If you think wilderness is monotonous, a mountain biking holiday here is not for you. In Kaldoaivi Wilderness Area, up in the far north of Finnish Lapland, the nearest road can be 35km distant. The only tracks to follow have been made by ATVs, so mountain bikers are in for a bumpy ride, but a hut-to-hut biking holiday here satisfies those who want to go into the wild. Out of the saddle, you can forage for berries and mushrooms, stay in cabins and – from late August – look out for the Northern Lights.

Our top Finland Holiday

Finland cycling holiday

Finland cycling holiday

Experience beautiful areas by bikes in Karelia, Finland.

From €945 8 days ex flights
Small group travel:
Travel Team
If you'd like to chat about Finland or need help finding a holiday to suit you we're very happy to help.

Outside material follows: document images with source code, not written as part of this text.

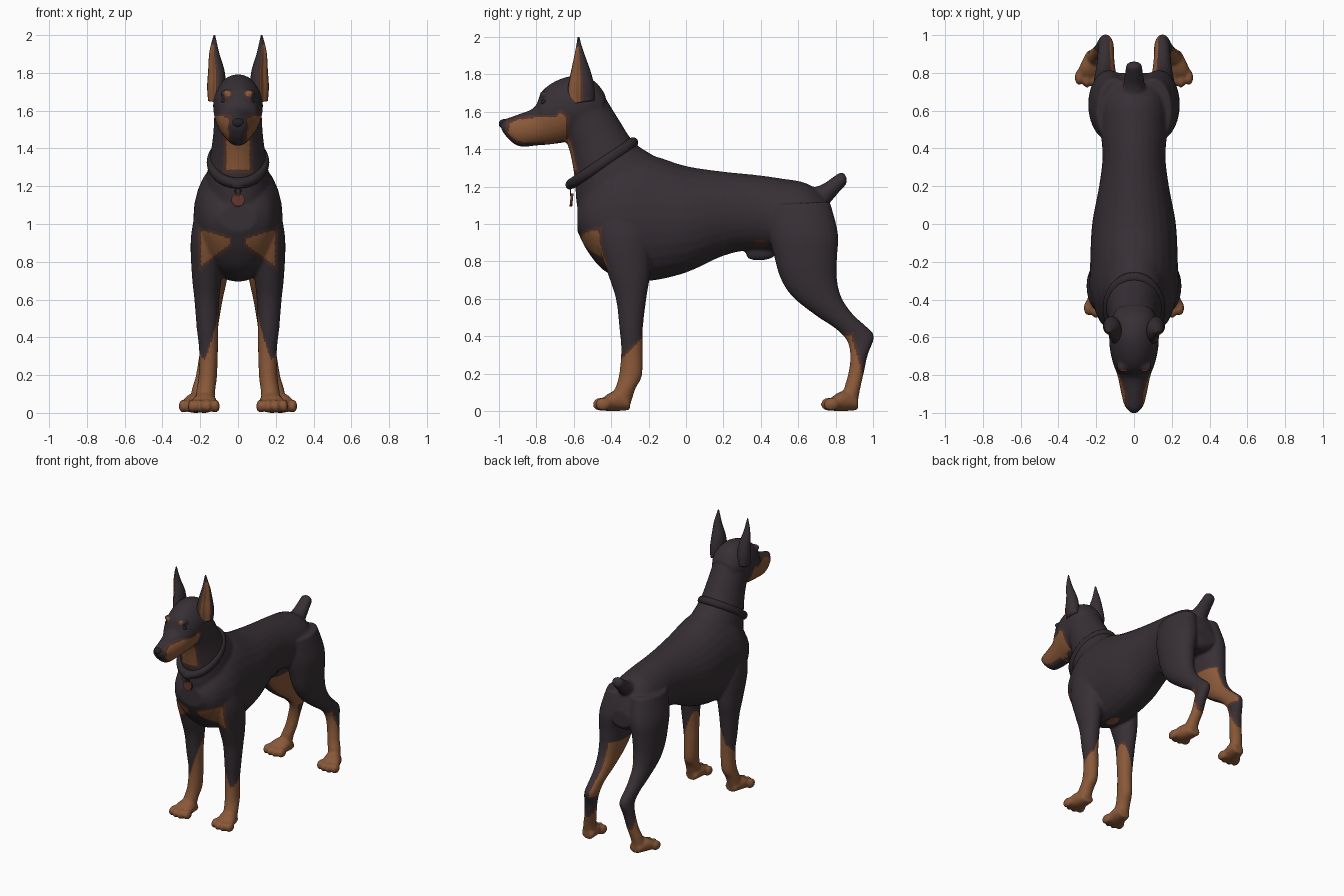
import bpy, bmesh, math
from mathutils import Matrix, Vector

if "Cube" in bpy.data.objects:
    bpy.data.objects.remove(bpy.data.objects["Cube"])


def material(name, r, g, b):
    mat = bpy.data.materials.new(name)
    mat.use_nodes = True
    mat.diffuse_color = (r, g, b, 1)
    mat.node_tree.nodes["Principled BSDF"].inputs["Base Color"].default_value = (r, g, b, 1)
    return mat


coat = material("dark coat", .038, .029, .035)
tan = material("tan markings", .25, .098, .04)
edge = material("brown marking edge", .085, .033, .024)
black = material("nose black", .018, .015, .018)
leather = material("collar leather", .03, .023, .027)
copper = material("copper tag", .11, .035, .025)


def spline(rows, steps):
    """Smoothly interpolate the section rows."""
    rows = [Vector(r) for r in rows]
    out = []
    for i in range(len(rows) - 1):
        p, q = rows[i], rows[i + 1]
        before, after = rows[max(i - 1, 0)], rows[min(i + 2, len(rows) - 1)]
        for k in range(steps):
            t = k / steps
            out.append(((2 * p) + (q - before) * t
                        + (2 * before - 5 * p + 4 * q - after) * t ** 2
                        + (3 * p - before - 3 * q + after) * t ** 3) / 2)
    return out + [rows[-1]]


def loft(bm, rows, side=1, scoop=0, sides=28):
    """Skin ellipses; each row is y, z of one edge, y, z of the other, centre x, half width."""
    rings = []
    for ay, az, by, bz, x, w in spline(rows, 5):
        mid = Vector((x * side, (ay + by) / 2, (az + bz) / 2))
        up = Vector((0, (ay - by) / 2, (az - bz) / 2))
        across = Vector((w * side, 0, 0))
        ring = []
        for k in range(sides):
            a = math.tau * k / sides
            pull = 1 - scoop * max(0, math.cos(a - math.pi / 4)) ** 3
            ring.append(bm.verts.new(mid + (across * math.cos(a) + up * math.sin(a)) * pull))
        rings.append(ring)
    for r, (low, high) in enumerate(zip(rings, rings[1:])):
        for k in range(sides):
            n = (k + 1) % sides
            face = bm.faces.new((low[k], low[n], high[n], high[k]))
            inside = math.cos(math.tau * (k + .5) / sides - math.pi / 4)
            if scoop and r < len(rings) * .72 and inside > .45:
                face.material_index = 1 if inside > .65 else 2
    bm.faces.new(rings[0])
    bm.faces.new(rings[-1])


def ball(bm, centre, size):
    place = Matrix.Translation(centre) @ Matrix.Diagonal((*size, 1))
    bmesh.ops.create_uvsphere(bm, u_segments=20, v_segments=12, radius=1, matrix=place)


def finish(bm, name, *mats):
    bmesh.ops.recalc_face_normals(bm, faces=bm.faces)
    mesh = bpy.data.meshes.new(name)
    bm.to_mesh(mesh)
    bm.free()
    for mat in mats:
        mesh.materials.append(mat)
    for poly in mesh.polygons:
        poly.use_smooth = True
    obj = bpy.data.objects.new(name, mesh)
    bpy.context.collection.objects.link(obj)
    return obj


def paw(bm, side, x, heel, splay):
    rows = [(heel, .07, heel, .005, x - splay, .045),
            (heel - .06, .11, heel - .06, 0, x, .062),
            (heel - .12, .09, heel - .12, 0, x + splay, .07),
            (heel - .16, .05, heel - .16, .005, x + splay, .055)]
    loft(bm, rows, side)
    for k in range(4):
        off = k - 1.5
        toe = ((x + splay + off * .041) * side, heel - .165 + abs(off) * .014, .036)
        ball(bm, toe, (.024, .042, .036))


torso = [(-.58, 1.1, -.58, .96, 0, .1), (-.53, 1.2, -.53, .86, 0, .17),
         (-.45, 1.3, -.45, .76, 0, .21), (-.35, 1.36, -.35, .71, 0, .235),
         (-.2, 1.37, -.2, .695, 0, .232), (0, 1.31, 0, .74, 0, .222),
         (.2, 1.28, .2, .83, 0, .185), (.35, 1.265, .35, .86, 0, .167),
         (.5, 1.245, .5, .85, 0, .175), (.65, 1.215, .65, .85, 0, .17),
         (.75, 1.13, .76, .85, 0, .13), (.8, 1.0, .8, .88, 0, .08)]
neck = [(-.44, 1.69, -.66, 1.5, 0, .125), (-.36, 1.56, -.62, 1.38, 0, .132),
        (-.28, 1.44, -.595, 1.24, 0, .15), (-.18, 1.37, -.58, 1.08, 0, .17),
        (-.05, 1.29, -.52, .95, 0, .18)]
head = [(-.995, 1.54, -.985, 1.5, 0, .028), (-.97, 1.56, -.945, 1.45, 0, .052),
        (-.9, 1.585, -.89, 1.415, 0, .068), (-.81, 1.625, -.79, 1.42, 0, .088),
        (-.77, 1.71, -.73, 1.425, 0, .107), (-.69, 1.768, -.66, 1.435, 0, .126),
        (-.59, 1.793, -.6, 1.46, 0, .132), (-.49, 1.765, -.54, 1.5, 0, .125),
        (-.43, 1.69, -.46, 1.56, 0, .09)]
tail = [(.64, 1.19, .72, 1.06, 0, .065), (.72, 1.208, .78, 1.125, 0, .055),
        (.785, 1.25, .82, 1.172, 0, .047), (.825, 1.276, .855, 1.21, 0, .042),
        (.85, 1.268, .862, 1.235, 0, .022)]
sheath = [(.3, .9, .32, .85, 0, .02), (.36, .9, .34, .81, 0, .032),
          (.44, .9, .44, .81, 0, .034), (.52, .9, .5, .85, 0, .02)]
front_leg = [(-.47, 1.12, -.25, 1.15, .14, .07), (-.475, .92, -.2, .95, .163, .086),
             (-.42, .74, -.193, .74, .165, .08), (-.375, .6, -.212, .6, .165, .066),
             (-.357, .45, -.23, .45, .162, .057), (-.347, .33, -.232, .33, .156, .05),
             (-.357, .2, -.235, .19, .16, .049), (-.38, .12, -.27, .12, .17, .05),
             (-.41, .07, -.295, .04, .175, .05)]
hind_leg = [(.42, 1.1, .77, 1.12, .1, .1), (.44, .95, .813, .95, .127, .112),
            (.47, .83, .808, .82, .14, .1), (.505, .71, .808, .7, .145, .087),
            (.57, .61, .835, .6, .15, .07), (.695, .51, .895, .515, .15, .054),
            (.8, .44, .955, .46, .15, .045), (.863, .37, 1.006, .4, .15, .043),
            (.878, .28, .972, .3, .165, .043), (.865, .19, .95, .2, .18, .044),
            (.845, .12, .932, .12, .2, .046), (.84, .06, .915, .03, .21, .046)]
ear = [(-.635, 1.64, -.49, 1.66, .118, .045), (-.64, 1.72, -.49, 1.73, .117, .052),
       (-.622, 1.81, -.508, 1.81, .117, .046), (-.6, 1.9, -.54, 1.9, .127, .029),
       (-.587, 1.96, -.56, 1.96, .127, .015), (-.58, 2, -.57, 2, .125, .004)]

# Body: all volumes fused into one smooth skin
bm = bmesh.new()
for rows in (torso, neck, head, tail, sheath):
    loft(bm, rows)
for side in (1, -1):
    loft(bm, front_leg, side)
    loft(bm, hind_leg, side)
    paw(bm, side, .175, -.3, .006)
    paw(bm, side, .215, .92, .014)
    ball(bm, (.06 * side, -.755, 1.692), (.035, .03, .02))
body = finish(bm, "body")
remesh = body.modifiers.new("fuse", 'REMESH')
remesh.mode = 'VOXEL'
remesh.voxel_size = .0095
relax = body.modifiers.new("relax", 'SMOOTH')
relax.factor = .5
relax.iterations = 7
skin = bpy.data.meshes.new_from_object(body.evaluated_get(bpy.context.evaluated_depsgraph_get()))
body.modifiers.clear()
body.data = skin


def marking(c, n):
    """Depth inside the nearest tan marking; negative is outside."""
    x, y, z = abs(c.x), c.y, c.z
    inward = -n.x if c.x > 0 else n.x
    depth = [.022 - math.dist((x, y, z), (.057, -.78, 1.69))]
    if y < -.1 and z < .7:  # front stockings
        depth.append(.37 + max(-.01, .165 - x) * 3 + (y + .3) - z)
    if y > .4 and z < .85:  # hind stockings and inner thighs
        depth.append(max(min(.42 - z, .9 + (.4 - z) * .3 - y), .19 - z))
        depth.append(min((inward - .45) * .1, .74 - z, z - .36))
    if y < -.4 and z < 1.1:  # chest patches
        depth.append(min(x - .03, .212 - x, .985 - z - (.2 - x) * .3, (z - .905 + .75 * x) * .8))
    if z > 1.2:  # muzzle sides and throat
        top = 1.585 + max(0, .03 - abs(y + .67)) - max(0, -.8 - y) * .12
        depth.append(min(x - .032, top - z, -.625 - y, y + .965))
        if y > -.76 and n.y < .1:
            depth.append(min(.078 - x, z - 1.27, 1.47 - z, -.5 - y))
    if .28 < y < .5 and x > .07:  # flank fold
        depth.append(min(.001, .035 - math.dist((y, z), (.4, .885))))
    return max(depth)


for mat in (coat, tan, edge):
    skin.materials.append(mat)
for poly in skin.polygons:
    poly.use_smooth = True
    d = marking(poly.center, poly.normal)
    poly.material_index = 1 if d > .016 or (d > .006 and poly.center.z > 1.62) else 2 if d > 0 else 0

# Ears and eyes
for side, label in ((1, "left"), (-1, "right")):
    bm = bmesh.new()
    loft(bm, ear, side, scoop=.55)
    finish(bm, label + "_ear", coat, tan, edge)
    bm = bmesh.new()
    ball(bm, (.07 * side, -.755, 1.652), (.021, .021, .016))
    finish(bm, label + "_eye", black)

# Nose
bm = bmesh.new()
ball(bm, (0, -.972, 1.535), (.034, .029, .026))
finish(bm, "nose", black)


def ring(name, mat, centre, tilt, size, thick):
    bpy.ops.mesh.primitive_torus_add(major_segments=56, minor_segments=14, major_radius=1,
                                     minor_radius=thick, location=centre, rotation=(tilt, 0, 0))
    obj = bpy.context.object
    obj.name = name
    obj.scale = size
    obj.data.materials.append(mat)
    bpy.ops.object.shade_smooth()


# Collar with buckle, link and hanging tag
ring("collar", leather, (0, -.447, 1.326), .59, (.144, .196, .19), .15)
ring("tag_link", copper, (0, -.617, 1.175), math.pi / 2, (.014, .02, .014), .25)
bm = bmesh.new()
ball(bm, (0, -.622, 1.21), (.04, .022, .026))
finish(bm, "collar_buckle", leather)
bpy.ops.mesh.primitive_cylinder_add(vertices=32, radius=.035, depth=.014,
                                    location=(0, -.612, 1.128), rotation=(math.pi / 2 - .1, 0, 0))
bpy.context.object.name = "tag"
bpy.context.object.data.materials.append(copper)
bpy.ops.object.shade_smooth_by_angle()
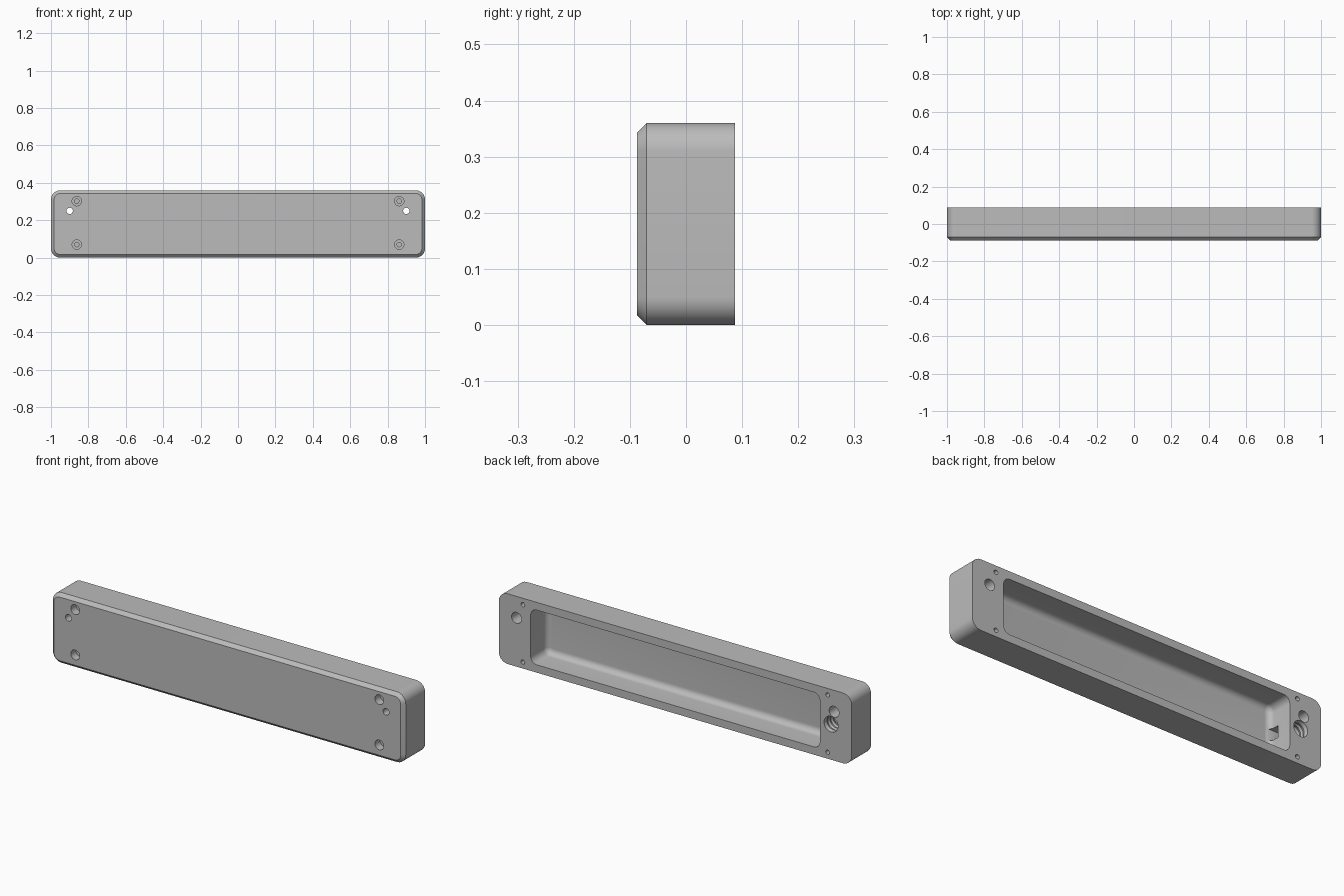
import bpy, bmesh, math

if "Cube" in bpy.data.objects:
    bpy.data.objects.remove(bpy.data.objects["Cube"], do_unlink=True)

BACK, FRONT, MID_Z = 0.087, -0.087, 0.18
FLOOR = -0.048

grey = bpy.data.materials.new("plain grey")
grey.use_nodes = True
grey.diffuse_color = (0.5, 0.5, 0.5, 1)
grey.node_tree.nodes["Principled BSDF"].inputs["Base Color"].default_value = (0.5, 0.5, 0.5, 1)


def loft(name, loops):
    """Solid through matching closed loops, capped at both ends."""
    bm = bmesh.new()
    rings = [[bm.verts.new(p) for p in loop] for loop in loops]
    n = len(rings[0])
    for a, b in zip(rings, rings[1:]):
        for i in range(n):
            j = (i + 1) % n
            bm.faces.new((a[i], a[j], b[j], b[i]))
    bm.faces.new(rings[0])
    bm.faces.new(rings[-1])
    bmesh.ops.recalc_face_normals(bm, faces=bm.faces)
    mesh = bpy.data.meshes.new(name)
    bm.to_mesh(mesh)
    bm.free()
    mesh.materials.append(grey)
    ob = bpy.data.objects.new(name, mesh)
    bpy.context.collection.objects.link(ob)
    return ob


def rounded_rect(half_x, half_z, radius, y, steps=10):
    pts = []
    for q, (sx, sz) in enumerate([(1, 1), (-1, 1), (-1, -1), (1, -1)]):
        for s in range(steps + 1):
            t = math.pi / 2 * (q + s / steps)
            pts.append((sx * (half_x - radius) + radius * math.cos(t), y,
                        MID_Z + sz * (half_z - radius) + radius * math.sin(t)))
    return pts


def bore(name, x, z, profile, sides=32):
    """Round cutter along y from (y, radius) pairs."""
    return loft(name, [[(x + r * math.cos(k * math.tau / sides), y,
                         z + r * math.sin(k * math.tau / sides))
                        for k in range(sides)] for y, r in profile])


# Bar with rounded ends and a chamfered front
body = loft("housing", [
    rounded_rect(1, 0.18, 0.05, BACK),
    rounded_rect(1, 0.18, 0.05, -0.07),
    rounded_rect(0.983, 0.163, 0.033, FRONT)])

# Pocket in the back, with a fillet around its floor
fillet = 0.03
pocket = [rounded_rect(0.82, 0.14, 0.035, BACK + 0.02)]
for s in range(9):
    t = math.pi / 2 * s / 8
    inset = fillet * (1 - math.cos(t))
    pocket.append(rounded_rect(0.82 - inset, 0.14 - inset, 0.035 - inset,
                               FLOOR + fillet * (1 - math.sin(t))))
cutters = [loft("pocket_cutter", pocket)]

# Holes repeated at both ends
for side in (-1, 1):
    cutters.append(bore("mounting_hole_cutter", side * 0.9, 0.25,
                        [(BACK + 0.02, 0.028), (0.0, 0.028), (0.0, 0.017), (FRONT - 0.02, 0.017)]))
    for z in (0.07, 0.302):
        cutters.append(bore("front_screw_cutter", side * 0.862, z,
                            [(FRONT - 0.02, 0.025), (-0.045, 0.025), (-0.045, 0.012), (0.03, 0.012)]))
    for z in (0.033, 0.327):
        cutters.append(bore("back_screw_cutter", side * 0.864, z,
                            [(BACK + 0.02, 0.011), (0.03, 0.011)], 20))

# Ribbed socket at one end, with a passage into the pocket
ribs = [(BACK + 0.02, 0.04)]
for k in range(8):
    ribs.append((0.08 - k * 0.012, 0.04 if k % 2 == 0 else 0.036))
ribs.append((FLOOR, 0.036))
cutters.append(bore("socket_cutter", -0.883, 0.182, ribs))
cutters.append(loft("passage_cutter", [
    [(x, y, z) for y, z in ((-0.044, 0.15), (0.006, 0.15), (0.006, 0.21), (-0.044, 0.21))]
    for x in (-0.88, -0.77)]))

# Cut everything, then drop the cutters
bpy.context.view_layer.objects.active = body
for c in cutters:
    c.hide_render = True
    mod = body.modifiers.new("cut", 'BOOLEAN')
    mod.operation = 'DIFFERENCE'
    mod.solver = 'EXACT'
    mod.object = c
    bpy.ops.object.modifier_apply(modifier=mod.name)
    bpy.data.objects.remove(c, do_unlink=True)

for ob in bpy.context.selected_objects:
    ob.select_set(False)
body.select_set(True)
bpy.ops.object.shade_smooth_by_angle(angle=math.radians(30))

What happens in winter?

Whilst a few cyclists turn to cross country skiing and other winter sports as winter draws in, others strap snow tires with Tungsten steel spikes onto their bikes and continue going out. So equipped, Finnish city commuters aren’t afraid to go out on the snowy roads.
The alternative is something with even bigger tyres. Fat biking in Finland, using mountain bikes with very thick tyres, is a unique way to get around, allowing you to cycle even on powdery snow. You’ll need a day to adjust to snow cycling – the bikes must be pushed up steeper hills, for instance – but once you’ve graduated from the nursery slopes, the snowy wilderness is yours.

Keeping it responsible

Local people benefit when you pick a remote location for your cycling holiday in Finland. Many trips run in summer – the off-season – and your custom means that some people can have year-round employment. The remoteness means it’s not always practical to practise low-carbon travel. There are often car transfers to get you to your start point or from your end point.

Once you’re there, you can do your bit to keep your impact low. You might be asked to clean the mountain hut yourself after you’ve used it to save a cleaner having to drive a long way. You’ll be invited to help with foraging for dinner, which is washed down with fresh spring water.

Best time to go cycling in Finland

The best time to go cycling in Finnish Lapland is in August and September, when there’s no snow, and you can start to see the Northern Lights during the nights. The season for cycling extends the further south you go. In Northern Karelia, go from May, but don’t be fooled: those berries you see won’t be ripe until the middle of summer. Midsummer is a magical time when, depending on weather, you might see the midnight sun. “It doesn't get dark at all during June and July,” says Minna. If you want to try out fat biking, you need snow – but also daylight – so skip December and come from January to March.
Written by Eloise Barker
Photo credits: [Page banner: Aksyt Ammat Oy] [Lunch: Outdoors Finland] [Catching a breather: Outdoors Finland] [Fat biking: Kanta-Hameen kuvapankki] [Best time to go: Outdoors Finland]
Convert currencies